Determine how many lines below include the string "rings". Reply with the number only.
*** Exercise data ***
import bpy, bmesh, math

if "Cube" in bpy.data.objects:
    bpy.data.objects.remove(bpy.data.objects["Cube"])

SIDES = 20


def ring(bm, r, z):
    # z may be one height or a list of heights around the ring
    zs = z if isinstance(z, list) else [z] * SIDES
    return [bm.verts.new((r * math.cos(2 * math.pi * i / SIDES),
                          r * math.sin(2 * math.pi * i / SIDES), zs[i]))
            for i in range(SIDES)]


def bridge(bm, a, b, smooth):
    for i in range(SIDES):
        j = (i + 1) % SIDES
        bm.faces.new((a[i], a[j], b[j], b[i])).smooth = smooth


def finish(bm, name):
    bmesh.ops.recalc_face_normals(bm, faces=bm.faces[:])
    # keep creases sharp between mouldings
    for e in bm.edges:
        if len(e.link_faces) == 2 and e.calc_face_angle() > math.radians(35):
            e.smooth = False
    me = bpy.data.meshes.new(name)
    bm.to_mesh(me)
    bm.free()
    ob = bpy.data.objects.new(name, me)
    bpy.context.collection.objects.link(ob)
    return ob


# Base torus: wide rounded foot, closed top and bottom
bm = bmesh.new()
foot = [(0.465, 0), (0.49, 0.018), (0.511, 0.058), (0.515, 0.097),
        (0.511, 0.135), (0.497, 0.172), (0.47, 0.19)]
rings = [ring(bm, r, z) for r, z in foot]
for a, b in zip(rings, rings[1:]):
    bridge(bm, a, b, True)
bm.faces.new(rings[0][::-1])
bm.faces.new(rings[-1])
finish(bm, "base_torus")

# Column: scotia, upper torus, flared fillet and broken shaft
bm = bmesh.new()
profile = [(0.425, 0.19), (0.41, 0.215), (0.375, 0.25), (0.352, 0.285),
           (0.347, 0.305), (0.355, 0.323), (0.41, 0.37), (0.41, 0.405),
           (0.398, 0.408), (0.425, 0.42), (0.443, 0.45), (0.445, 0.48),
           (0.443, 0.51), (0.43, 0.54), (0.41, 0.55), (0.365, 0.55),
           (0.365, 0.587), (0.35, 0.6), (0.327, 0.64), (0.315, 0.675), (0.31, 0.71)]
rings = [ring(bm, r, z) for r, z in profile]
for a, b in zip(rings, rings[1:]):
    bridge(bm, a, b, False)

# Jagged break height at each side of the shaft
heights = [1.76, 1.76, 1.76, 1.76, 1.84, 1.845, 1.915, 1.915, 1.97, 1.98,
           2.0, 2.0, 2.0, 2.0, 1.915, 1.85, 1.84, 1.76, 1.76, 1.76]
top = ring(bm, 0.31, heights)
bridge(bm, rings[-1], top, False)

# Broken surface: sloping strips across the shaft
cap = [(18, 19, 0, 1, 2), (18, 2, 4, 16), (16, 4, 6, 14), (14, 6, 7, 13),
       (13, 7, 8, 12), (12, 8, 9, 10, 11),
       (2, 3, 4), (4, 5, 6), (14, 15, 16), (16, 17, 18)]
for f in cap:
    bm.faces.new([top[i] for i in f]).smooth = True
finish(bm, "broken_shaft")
***
Task response: 7